| DIRECTIONS FOR THIS TASK |
In the entries below, find the string "profile" and return each line holding it.

Saved data entries:
*** Begin section ***

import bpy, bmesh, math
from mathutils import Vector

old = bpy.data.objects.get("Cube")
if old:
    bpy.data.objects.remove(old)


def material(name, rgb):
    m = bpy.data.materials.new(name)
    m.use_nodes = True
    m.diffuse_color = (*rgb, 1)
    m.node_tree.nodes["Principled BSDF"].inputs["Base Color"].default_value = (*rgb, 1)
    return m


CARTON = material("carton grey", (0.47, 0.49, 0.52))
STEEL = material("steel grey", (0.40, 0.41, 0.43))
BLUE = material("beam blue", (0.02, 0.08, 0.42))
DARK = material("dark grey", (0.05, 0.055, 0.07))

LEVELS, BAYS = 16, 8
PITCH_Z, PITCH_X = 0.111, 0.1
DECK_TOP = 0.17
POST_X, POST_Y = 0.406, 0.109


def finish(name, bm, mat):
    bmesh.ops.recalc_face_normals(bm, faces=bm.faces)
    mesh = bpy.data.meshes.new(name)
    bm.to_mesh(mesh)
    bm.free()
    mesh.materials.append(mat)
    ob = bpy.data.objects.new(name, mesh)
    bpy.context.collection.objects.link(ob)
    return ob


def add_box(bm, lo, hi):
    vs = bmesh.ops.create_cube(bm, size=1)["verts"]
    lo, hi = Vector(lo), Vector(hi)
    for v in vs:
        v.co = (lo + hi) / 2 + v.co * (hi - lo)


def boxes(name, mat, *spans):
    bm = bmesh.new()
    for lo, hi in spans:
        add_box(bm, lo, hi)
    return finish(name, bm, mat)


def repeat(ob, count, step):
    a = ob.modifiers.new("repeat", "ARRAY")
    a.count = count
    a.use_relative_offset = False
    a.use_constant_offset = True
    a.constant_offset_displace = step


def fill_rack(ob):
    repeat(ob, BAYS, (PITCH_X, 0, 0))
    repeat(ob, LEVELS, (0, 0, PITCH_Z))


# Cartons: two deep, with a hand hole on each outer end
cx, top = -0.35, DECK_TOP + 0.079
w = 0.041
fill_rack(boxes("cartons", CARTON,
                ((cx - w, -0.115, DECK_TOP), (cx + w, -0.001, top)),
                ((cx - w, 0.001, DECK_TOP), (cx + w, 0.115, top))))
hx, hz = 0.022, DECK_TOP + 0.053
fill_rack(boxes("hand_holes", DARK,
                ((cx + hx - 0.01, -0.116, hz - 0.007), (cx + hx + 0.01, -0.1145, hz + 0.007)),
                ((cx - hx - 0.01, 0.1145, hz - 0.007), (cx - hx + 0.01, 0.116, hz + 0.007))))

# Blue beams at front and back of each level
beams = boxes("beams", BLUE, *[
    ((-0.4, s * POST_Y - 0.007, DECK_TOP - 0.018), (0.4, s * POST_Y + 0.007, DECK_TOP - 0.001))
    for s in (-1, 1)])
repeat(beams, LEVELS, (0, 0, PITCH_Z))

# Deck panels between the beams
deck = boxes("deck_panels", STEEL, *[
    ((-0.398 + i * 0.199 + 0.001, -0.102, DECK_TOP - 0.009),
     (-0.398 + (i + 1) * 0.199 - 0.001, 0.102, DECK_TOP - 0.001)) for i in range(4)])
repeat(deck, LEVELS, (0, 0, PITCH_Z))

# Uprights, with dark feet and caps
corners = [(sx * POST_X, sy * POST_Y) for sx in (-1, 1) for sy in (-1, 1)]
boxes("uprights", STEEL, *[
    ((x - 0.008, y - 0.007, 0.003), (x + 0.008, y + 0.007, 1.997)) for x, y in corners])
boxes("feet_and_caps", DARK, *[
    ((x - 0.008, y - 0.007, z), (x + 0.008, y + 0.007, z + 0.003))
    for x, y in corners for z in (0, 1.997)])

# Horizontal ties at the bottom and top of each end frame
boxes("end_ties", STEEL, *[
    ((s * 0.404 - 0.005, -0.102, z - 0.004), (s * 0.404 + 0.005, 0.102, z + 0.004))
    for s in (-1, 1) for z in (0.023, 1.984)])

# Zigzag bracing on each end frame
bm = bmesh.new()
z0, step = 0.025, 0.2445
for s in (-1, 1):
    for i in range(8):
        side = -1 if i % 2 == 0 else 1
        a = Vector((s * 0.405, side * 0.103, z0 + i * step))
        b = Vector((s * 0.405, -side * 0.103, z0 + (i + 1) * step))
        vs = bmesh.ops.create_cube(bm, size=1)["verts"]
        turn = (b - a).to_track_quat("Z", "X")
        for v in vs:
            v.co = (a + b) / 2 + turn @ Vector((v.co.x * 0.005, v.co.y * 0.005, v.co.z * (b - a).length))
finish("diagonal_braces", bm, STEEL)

*** End section ***
*** Begin section ***

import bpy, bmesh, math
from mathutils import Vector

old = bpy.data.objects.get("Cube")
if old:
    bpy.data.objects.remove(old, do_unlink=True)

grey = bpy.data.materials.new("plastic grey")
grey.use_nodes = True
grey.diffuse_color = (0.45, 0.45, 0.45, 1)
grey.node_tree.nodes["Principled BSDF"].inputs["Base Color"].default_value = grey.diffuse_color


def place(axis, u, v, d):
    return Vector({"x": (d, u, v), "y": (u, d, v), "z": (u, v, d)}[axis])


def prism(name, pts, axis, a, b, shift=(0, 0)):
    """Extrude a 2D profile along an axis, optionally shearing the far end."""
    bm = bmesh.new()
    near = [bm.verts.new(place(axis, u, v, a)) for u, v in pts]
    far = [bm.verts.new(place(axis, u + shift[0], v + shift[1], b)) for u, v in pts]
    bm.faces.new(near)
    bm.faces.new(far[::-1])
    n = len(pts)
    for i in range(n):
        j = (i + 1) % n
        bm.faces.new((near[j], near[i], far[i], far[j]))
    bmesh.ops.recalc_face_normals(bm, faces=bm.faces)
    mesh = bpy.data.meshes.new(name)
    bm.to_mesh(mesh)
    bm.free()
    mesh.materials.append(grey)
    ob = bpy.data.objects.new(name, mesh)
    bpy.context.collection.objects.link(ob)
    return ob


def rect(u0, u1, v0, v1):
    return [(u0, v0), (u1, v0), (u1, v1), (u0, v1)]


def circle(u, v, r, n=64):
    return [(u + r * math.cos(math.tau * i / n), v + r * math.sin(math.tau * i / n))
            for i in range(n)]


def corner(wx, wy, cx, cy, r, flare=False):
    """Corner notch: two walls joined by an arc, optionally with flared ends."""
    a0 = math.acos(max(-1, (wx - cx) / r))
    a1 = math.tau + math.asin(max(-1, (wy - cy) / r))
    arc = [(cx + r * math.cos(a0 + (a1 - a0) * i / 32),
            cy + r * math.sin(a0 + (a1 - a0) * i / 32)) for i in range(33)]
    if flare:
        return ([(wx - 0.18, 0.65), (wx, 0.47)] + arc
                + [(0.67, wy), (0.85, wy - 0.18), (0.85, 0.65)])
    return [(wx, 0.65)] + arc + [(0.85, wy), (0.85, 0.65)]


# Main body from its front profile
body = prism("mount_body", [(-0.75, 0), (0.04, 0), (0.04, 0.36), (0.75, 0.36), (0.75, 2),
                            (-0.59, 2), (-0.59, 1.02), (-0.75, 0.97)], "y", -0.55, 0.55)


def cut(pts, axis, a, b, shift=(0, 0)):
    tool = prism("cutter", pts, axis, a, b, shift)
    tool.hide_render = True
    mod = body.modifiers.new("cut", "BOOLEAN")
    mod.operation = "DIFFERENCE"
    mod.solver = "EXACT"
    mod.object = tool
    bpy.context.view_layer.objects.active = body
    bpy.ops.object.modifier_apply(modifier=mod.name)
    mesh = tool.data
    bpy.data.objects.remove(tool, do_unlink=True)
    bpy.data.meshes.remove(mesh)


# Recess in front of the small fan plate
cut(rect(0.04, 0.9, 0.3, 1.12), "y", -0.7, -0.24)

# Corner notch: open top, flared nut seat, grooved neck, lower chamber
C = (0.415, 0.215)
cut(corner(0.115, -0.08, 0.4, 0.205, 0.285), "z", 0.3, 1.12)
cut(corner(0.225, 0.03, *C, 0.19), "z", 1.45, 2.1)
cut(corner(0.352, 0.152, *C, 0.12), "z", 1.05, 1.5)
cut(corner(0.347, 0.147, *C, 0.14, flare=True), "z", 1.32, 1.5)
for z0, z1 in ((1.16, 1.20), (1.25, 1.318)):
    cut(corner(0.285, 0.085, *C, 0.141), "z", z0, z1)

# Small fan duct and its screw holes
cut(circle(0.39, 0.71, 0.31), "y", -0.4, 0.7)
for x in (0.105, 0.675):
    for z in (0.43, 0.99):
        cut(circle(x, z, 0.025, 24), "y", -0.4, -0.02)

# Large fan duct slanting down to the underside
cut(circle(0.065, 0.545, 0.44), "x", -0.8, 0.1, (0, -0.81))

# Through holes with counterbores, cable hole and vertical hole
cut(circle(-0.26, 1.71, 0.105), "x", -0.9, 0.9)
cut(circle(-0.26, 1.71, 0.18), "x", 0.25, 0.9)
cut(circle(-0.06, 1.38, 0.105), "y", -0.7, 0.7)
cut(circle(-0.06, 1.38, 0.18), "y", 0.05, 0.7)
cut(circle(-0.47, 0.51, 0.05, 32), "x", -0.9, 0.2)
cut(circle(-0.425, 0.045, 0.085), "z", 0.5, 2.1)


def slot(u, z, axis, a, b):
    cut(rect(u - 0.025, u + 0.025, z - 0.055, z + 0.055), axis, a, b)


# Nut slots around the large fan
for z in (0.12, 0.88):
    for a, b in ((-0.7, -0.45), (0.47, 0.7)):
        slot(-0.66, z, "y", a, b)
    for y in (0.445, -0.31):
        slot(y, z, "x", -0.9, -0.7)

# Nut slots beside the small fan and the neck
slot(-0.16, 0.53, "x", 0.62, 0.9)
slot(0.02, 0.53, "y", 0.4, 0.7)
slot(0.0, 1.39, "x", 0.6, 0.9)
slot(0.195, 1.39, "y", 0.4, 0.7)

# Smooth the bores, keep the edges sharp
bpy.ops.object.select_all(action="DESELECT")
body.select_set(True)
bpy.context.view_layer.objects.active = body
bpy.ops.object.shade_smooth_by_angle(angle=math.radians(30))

*** End section ***

| SOLUTION TO THIS TASK |
    """Extrude a 2D profile along an axis, optionally shearing the far end."""
# Main body from its front profile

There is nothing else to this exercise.